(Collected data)
##########

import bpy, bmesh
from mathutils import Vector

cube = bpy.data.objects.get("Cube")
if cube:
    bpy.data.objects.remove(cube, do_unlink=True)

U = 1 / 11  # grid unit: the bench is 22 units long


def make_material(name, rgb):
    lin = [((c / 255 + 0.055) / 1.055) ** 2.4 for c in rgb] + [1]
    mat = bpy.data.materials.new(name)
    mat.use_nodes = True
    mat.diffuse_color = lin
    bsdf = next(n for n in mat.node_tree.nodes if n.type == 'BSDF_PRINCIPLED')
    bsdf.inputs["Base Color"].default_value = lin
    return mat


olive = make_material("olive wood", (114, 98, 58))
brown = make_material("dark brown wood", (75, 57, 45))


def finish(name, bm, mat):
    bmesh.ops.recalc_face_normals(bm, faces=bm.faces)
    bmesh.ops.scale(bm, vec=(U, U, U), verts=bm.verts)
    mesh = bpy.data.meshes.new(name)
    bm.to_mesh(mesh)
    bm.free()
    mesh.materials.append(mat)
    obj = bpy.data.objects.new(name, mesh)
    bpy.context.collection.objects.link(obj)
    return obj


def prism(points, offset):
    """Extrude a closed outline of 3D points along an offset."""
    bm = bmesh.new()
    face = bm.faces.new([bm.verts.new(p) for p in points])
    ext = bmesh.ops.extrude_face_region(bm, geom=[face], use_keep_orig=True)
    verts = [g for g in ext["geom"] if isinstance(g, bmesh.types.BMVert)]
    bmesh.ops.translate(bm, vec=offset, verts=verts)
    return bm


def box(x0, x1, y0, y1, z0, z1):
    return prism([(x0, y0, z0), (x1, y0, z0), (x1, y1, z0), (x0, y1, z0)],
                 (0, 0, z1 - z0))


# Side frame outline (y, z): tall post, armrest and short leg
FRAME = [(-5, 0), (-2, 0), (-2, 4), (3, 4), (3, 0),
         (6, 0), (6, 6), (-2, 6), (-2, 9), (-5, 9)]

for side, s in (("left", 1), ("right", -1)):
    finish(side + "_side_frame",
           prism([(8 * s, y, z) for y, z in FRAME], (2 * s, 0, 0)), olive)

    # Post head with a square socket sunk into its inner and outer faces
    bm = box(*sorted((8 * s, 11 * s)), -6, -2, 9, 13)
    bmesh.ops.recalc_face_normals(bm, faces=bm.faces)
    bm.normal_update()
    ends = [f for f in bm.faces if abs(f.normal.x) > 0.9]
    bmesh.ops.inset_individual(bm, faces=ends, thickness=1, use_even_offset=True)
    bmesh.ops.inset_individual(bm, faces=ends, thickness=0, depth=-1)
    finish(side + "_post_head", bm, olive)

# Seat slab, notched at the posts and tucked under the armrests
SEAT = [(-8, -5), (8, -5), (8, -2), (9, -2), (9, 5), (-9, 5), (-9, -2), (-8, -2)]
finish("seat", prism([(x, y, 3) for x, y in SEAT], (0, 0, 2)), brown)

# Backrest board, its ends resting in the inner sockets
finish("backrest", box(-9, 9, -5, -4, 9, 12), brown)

##########

• About this exercise
All lines above that include the word "faces" should be located and copied.

• Problem solution
    bmesh.ops.recalc_face_normals(bm, faces=bm.faces)
    face = bm.faces.new([bm.verts.new(p) for p in points])
    # Post head with a square socket sunk into its inner and outer faces
    bmesh.ops.recalc_face_normals(bm, faces=bm.faces)
    ends = [f for f in bm.faces if abs(f.normal.x) > 0.9]
    bmesh.ops.inset_individual(bm, faces=ends, thickness=1, use_even_offset=True)
    bmesh.ops.inset_individual(bm, faces=ends, thickness=0, depth=-1)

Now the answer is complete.